In a small way, they haven't won the World Series.
Sam Mellinger thinks thinks that even after this hot streak is over, the Royals' success can be sustainable:
The Royals have won 13 of their last 17 through Tuesday, and are scoring 5.5 runs per game with a cumulative on-base-plus-slugging percentage of .773. Oakland leads the American League with 5.13 runs per game, and Toronto is tops with a .765 OPS. Before the surge, the Royals were scoring 3.8 runs per game with a .654 OPS.
So, obviously, this isn’t going to keep up. But the thing is, the Royals don’t need to lead the league in scoring to be a playoff team. They just need to be average, or even close to it.
Jonathan Bernhardt looks at how the Royals go so good, and argues they should look to acquire Chase Headley, Alexis Rios, and lock up James Shields to a long-term deal.
Being in first place by half a game in mid-June may not mean a whole lot to some, but it's time to see if the team Kansas City spent so much time and effort putting together can get to October from here. The Royals have the best group of pitchers in the American League outside of Oakland and the AL Central is wide-open space. Slap a tire patch on third base, find one more bat you trust, and go.
The Royals have scored the most runs in the league since Dale Sveum became hitting coach, attracting the attention of Peter Gammons Daily.
"The Royals are playing very loose. I mean this in a good way – The Royals are playing like a bunch of wet noodles! … They’re playing flawlessly, really! Defensively, pitching – everything is clicking. When you’re playing this way – and I was being facetious when I said, ‘Will they ever lose again?’ – but that’s the appearance that they give, that they’re never going to lose."

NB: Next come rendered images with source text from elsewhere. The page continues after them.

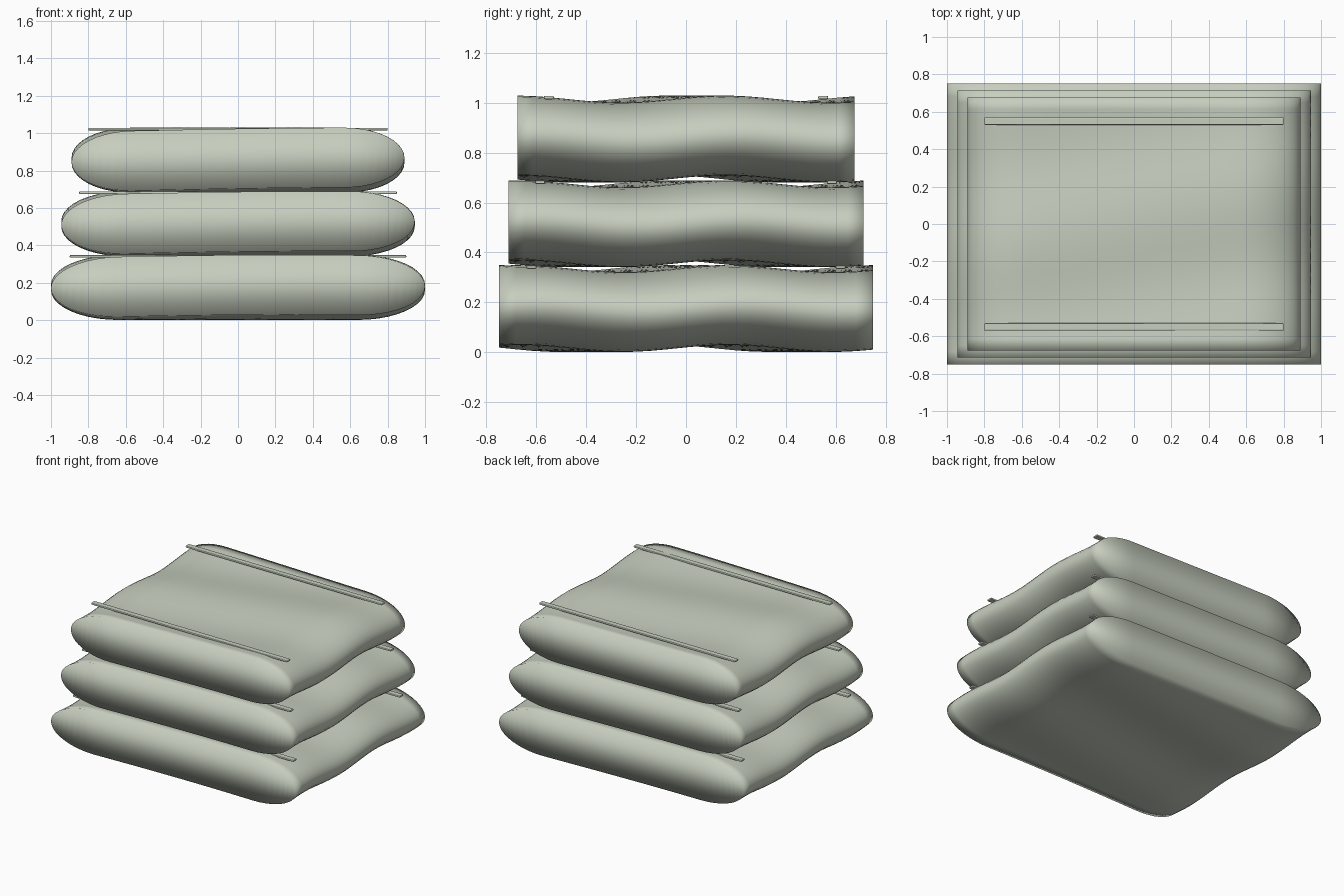
import bpy, bmesh, math

default = bpy.data.objects.get("Cube")
if default:
    bpy.data.objects.remove(default, do_unlink=True)

# Soft grey-green cloth
cloth = bpy.data.materials.new("sage_cloth")
colour = (0.57, 0.62, 0.52, 1)
cloth.diffuse_color = colour
cloth.use_nodes = True
cloth.node_tree.nodes["Principled BSDF"].inputs["Base Color"].default_value = colour

THICK = 0.16     # half thickness of one fold
PITCH = 0.34     # spacing between folds
ROWS = 22


def make_object(name, bm):
    bmesh.ops.recalc_face_normals(bm, faces=bm.faces)
    mesh = bpy.data.meshes.new(name)
    bm.to_mesh(mesh)
    bm.free()
    mesh.materials.append(cloth)
    obj = bpy.data.objects.new(name, mesh)
    bpy.context.collection.objects.link(obj)
    return obj


def ripple(x, y):
    """Gentle diagonal waviness of the cloth."""
    return 0.014 * math.cos(7.5 * (y - 0.2 * x) - 0.3)


def section(half_x):
    """Closed section in x and z: flat middle, elliptical ends."""
    r = 0.36 * half_x
    flat = half_x - r
    end = [(flat + r * math.cos(a), THICK * math.sin(a))
           for a in (math.pi / 2 * i / 10 for i in range(11))]
    middle = [(flat * (1 - i / 6), THICK) for i in range(1, 12)]
    top = end + middle + [(-x, z) for x, z in reversed(end)]
    bottom = [(x, -z) for x, z in reversed(top[1:-1])]
    return top, bottom


def folded_layer(name, half_x, half_y, z0):
    top, bottom = section(half_x)
    ring = top + bottom
    n = len(ring)
    bm = bmesh.new()
    rows = []
    for j in range(ROWS + 1):
        y = half_y * (2 * j / ROWS - 1)
        rows.append([bm.verts.new((x, y, z0 + z + ripple(x, y))) for x, z in ring])
    for a, b in zip(rows, rows[1:]):
        for i in range(n):
            k = (i + 1) % n
            bm.faces.new((a[i], a[k], b[k], b[i]))
    # flat ends closed by strips joining top and bottom edges
    for row in (rows[0], rows[-1]):
        last = len(top) - 1
        for i in range(last):
            corners = [row[i], row[i + 1], row[-(i + 1) % n], row[-i % n]]
            bm.faces.new(list(dict.fromkeys(corners)))
    obj = make_object(name, bm)
    for p in obj.data.polygons:
        p.use_smooth = True


def hem_strip(name, half_x, y, z):
    """Thin raised band with rounded corners."""
    bm = bmesh.new()
    bmesh.ops.create_cube(bm, size=1)
    for v in bm.verts:
        v.co.x *= 2 * half_x
        v.co.y *= 0.04
        v.co.z *= 0.014
        v.co.y += y
        v.co.z += z
    obj = make_object(name, bm)
    bevel = obj.modifiers.new("rounded", 'BEVEL')
    bevel.width = 0.005
    bevel.segments = 2


# Stack of three folds, each smaller than the one below
for i, label in enumerate(("bottom", "middle", "top")):
    s = 1 - 0.055 * i
    z0 = 0.175 + PITCH * i
    folded_layer(label + "_fold", s, 0.75 * (1 - 0.05 * i), z0)
    for side, sign in (("front", -1), ("back", 1)):
        hem_strip(f"{label}_{side}_hem", 0.9 - 0.05 * i,
                  sign * (0.62 - 0.035 * i), z0 + THICK + 0.006)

If anyone deserves a fun year, its the man who had to sit and broadcast year after year of 100-loss seasons. Let's win one for Denny.

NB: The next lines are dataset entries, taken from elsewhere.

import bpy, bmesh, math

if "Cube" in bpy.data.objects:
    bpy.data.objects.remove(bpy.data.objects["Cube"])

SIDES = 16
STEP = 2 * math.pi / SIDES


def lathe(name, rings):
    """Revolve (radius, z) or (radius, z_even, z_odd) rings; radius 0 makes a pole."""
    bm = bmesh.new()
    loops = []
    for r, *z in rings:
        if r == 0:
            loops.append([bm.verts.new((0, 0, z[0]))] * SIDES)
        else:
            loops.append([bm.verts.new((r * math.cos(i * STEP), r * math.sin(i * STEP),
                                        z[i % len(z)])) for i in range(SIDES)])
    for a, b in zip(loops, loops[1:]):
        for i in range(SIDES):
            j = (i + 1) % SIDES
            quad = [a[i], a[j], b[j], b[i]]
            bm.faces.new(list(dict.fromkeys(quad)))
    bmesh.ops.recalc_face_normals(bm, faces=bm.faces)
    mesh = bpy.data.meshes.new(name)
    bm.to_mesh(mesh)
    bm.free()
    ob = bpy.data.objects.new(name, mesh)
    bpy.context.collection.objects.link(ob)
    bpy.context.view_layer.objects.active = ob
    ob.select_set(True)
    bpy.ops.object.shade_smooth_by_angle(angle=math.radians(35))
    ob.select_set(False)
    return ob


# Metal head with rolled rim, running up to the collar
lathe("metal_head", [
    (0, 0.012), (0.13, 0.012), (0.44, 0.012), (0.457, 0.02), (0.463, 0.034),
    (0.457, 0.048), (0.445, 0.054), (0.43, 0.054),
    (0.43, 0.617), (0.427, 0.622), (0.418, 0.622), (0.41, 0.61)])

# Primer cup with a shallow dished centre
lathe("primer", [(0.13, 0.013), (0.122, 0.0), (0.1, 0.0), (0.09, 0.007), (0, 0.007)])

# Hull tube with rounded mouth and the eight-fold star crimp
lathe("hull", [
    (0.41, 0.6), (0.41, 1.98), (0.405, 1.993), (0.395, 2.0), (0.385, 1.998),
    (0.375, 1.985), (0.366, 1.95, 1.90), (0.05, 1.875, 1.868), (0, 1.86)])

Re-live that glorious second inning on Tuesday night against Max Scherzer with Fangraphs. It took 51 pitches and over half an hour.
Over a 30-minute second inning, the Royals handed Max Scherzer his ass and put themselves in position to coast into first place. As of right now, we still project the Tigers to win the division two-thirds of the time, with the Royals and Indians combining for the rest. Most people around here are familiar with the value of the projections, but I suspect many of them hold different odds in their heads. It could be, that’s being too easily biased by recent events. It could be, it’s not that.
The Royals are real rock and rollers now - even Rolling Stone magazine has taken notice.
A positively fascinating piece about effective velocity, a theory that should be changing the way baseballs are thrown but isn't yet.
Grantland's Andy Greenwald writes the internet has a "Louie" problem.
Your song of the day is "How You Like Me Now" by The Heavy.